brioche, jelly, Potted Saffron Brioche, preserve, red currant, Swamp Red Currant, wild berries, wild berry
I decided to use the strained juice to make a teeny tiny batch of jelly. I was thinking of the Potted Saffron Brioche I plan on making for breakfast tomorrow morning and thought how wonderful it would be to have a tart little dollop of wild red currant jelly to go with it. My 2 cups of fresh Swamp Red Currants only yielded 1/4 cup of strained juice. As you can see, it wasn’t quite enough jelly to fill this little jar, but it will be just enough to spread on a few brioche tomorrow morning!
Swamp Red Currant Jelly
8 cups wild red currants
2 cups water
4 cups of the prepared juice (after straining)
3-1/2 cups organic sugar (or whatever sweetener you prefer to use) Note: I only use half the amount of sweetener as we don’t like things to be too sweet.
Juice of 1 lemon

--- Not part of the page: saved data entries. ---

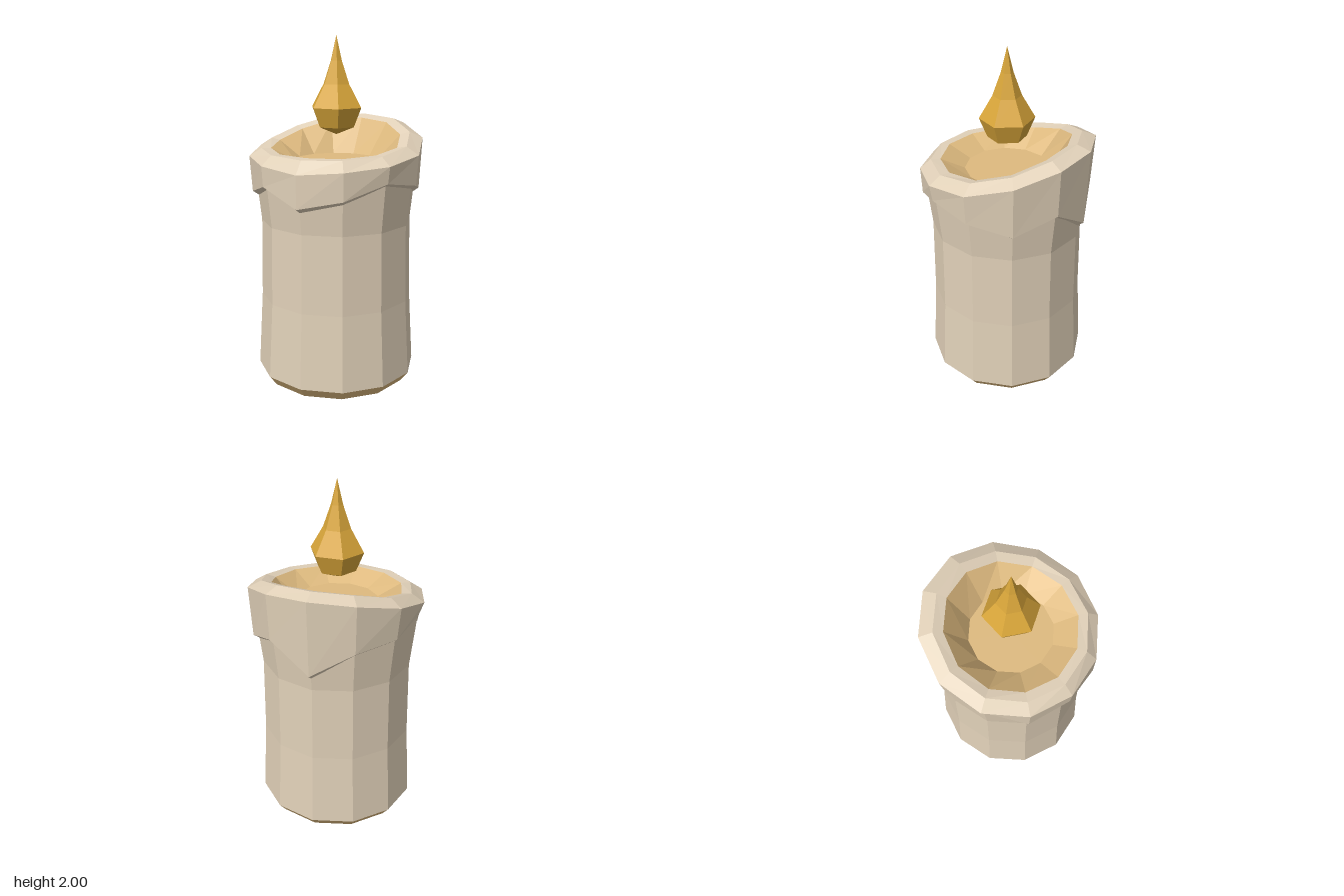
import * as THREE from 'three';

const SIDES = 12;
const at = (v, i) => (Array.isArray(v) ? v[i % v.length] : v);

// Joins rings of [radius, height]; either value may be a list with one entry per corner.
// Corner 0 faces the front, corner 3 faces +x.
function loft(rings, sides = SIDES, turn = 0) {
  const point = ([r, y], i) => {
    const a = (i / sides) * Math.PI * 2 + turn;
    return [at(r, i) * Math.sin(a), at(y, i), at(r, i) * Math.cos(a)];
  };
  const pos = [];
  for (let k = 0; k + 1 < rings.length; k++) {
    const [low, high] = [rings[k], rings[k + 1]];
    for (let i = 0; i < sides; i++) {
      const j = i + 1;
      if (low[0] !== 0) pos.push(...point(low, i), ...point(low, j), ...point(high, j));
      if (high[0] !== 0) pos.push(...point(low, i), ...point(high, j), ...point(high, i));
    }
  }
  const geometry = new THREE.BufferGeometry();
  geometry.setAttribute('position', new THREE.Float32BufferAttribute(pos, 3));
  geometry.computeVertexNormals();
  return geometry;
}

// Front-to-back heights mirrored around the ring
const mirrored = (h) => [...h, ...h.slice(1, 6).reverse()];

export function createModel() {
  const material = (name, color) => {
    const m = new THREE.MeshStandardMaterial({ color, flatShading: true });
    m.name = name;
    return m;
  };
  const wax = material('cream wax', 0xe0d0b8);
  const meltedWax = material('tan wax', 0xdeba7f);
  const fire = material('flame gold', 0xd9a63a);

  const group = new THREE.Group();
  group.name = 'candle';
  const add = (name, geometry, mat) => {
    const mesh = new THREE.Mesh(geometry, mat);
    mesh.name = name;
    group.add(mesh);
  };

  // Bevelled foot and gently waisted column
  add('base', loft([[0, 0], [0.42, 0], [0.467, 0.06]]), meltedWax);
  add('body', loft([[0.467, 0.06], [0.442, 0.5], [0.435, 0.95], [0.47, 1.27]]), wax);

  // Slanted rim with a dripping lower edge
  const dripY = [1.1, 1.15, 1.23, 1.185, 1.125, 1.21, 1.055, 1.2, 1.23, 1.275, 1.12, 1.19];
  const dripR = [0.49, 0.485, 0.485, 0.49, 0.485, 0.485, 0.477, 0.48, 0.48, 0.475, 0.485, 0.485];
  const outerY = mirrored([1.285, 1.305, 1.325, 1.355, 1.42, 1.48, 1.5]);
  const crestY = mirrored([1.355, 1.36, 1.37, 1.4, 1.455, 1.51, 1.525]);
  const innerY = mirrored([1.36, 1.36, 1.37, 1.39, 1.44, 1.49, 1.505]);
  const crestR = mirrored([0.43, 0.43, 0.43, 0.43, 0.425, 0.418, 0.415]);
  const innerR = mirrored([0.375, 0.375, 0.375, 0.374, 0.37, 0.363, 0.36]);
  add('rim', loft([
    [0.44, dripY.map((y) => y - 0.03)],
    [dripR, dripY],
    [mirrored([0.49, 0.492, 0.5, 0.503, 0.502, 0.497, 0.495]), outerY],
    [crestR, crestY],
    [innerR, innerY],
  ]), wax);

  // Sunken melted pool
  add('meltedPool', loft([[innerR, innerY], [0.24, 1.3], [0, 1.3]]), meltedWax);

  // Six-sided teardrop flame
  add('flame', loft([
    [0, 1.445], [0.11, 1.49], [0.155, 1.6], [0.08, 1.73], [0.034, 1.86], [0, 2],
  ], 6, Math.PI / 6), fire);

  return group;
}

Combine the currants and the water in a pot. Gently crush or mash the currents to a pulp. Bring to a boil over medium heat and allow the mixture to boil for 15 minutes while stirring gently. Drain in a jelly bag for 3-4 hours or overnight.
Place the drained juice in a pot. Bring to a boil on medium heat and boil rapidly for 5 minutes.
Stir in your sweetener and the lemon juice. Boil hard for 10 minutes, stirring a few times. Test for the jelly stage. Pour into hot sterilized jars to within 1/4 inch to the top. Seal. Yield: 3 half pints.
Did you know that red current jelly is a remedy for sore throat and fever.
Unfortunatley the berry bushes also carry White Pine Blister Rust-> fungus which kill pine trees.
check it out;-http://www.voyageurcountry.com/htmls/floweringplants/plants/currantswampred.html
Yes, and that is why they are not cultivated domestically very much in North America. In fact, the biggest growers are Germany, Poland and Russia. Wonder how their pine trees are doing?
No white pines in Alberta so jelly on!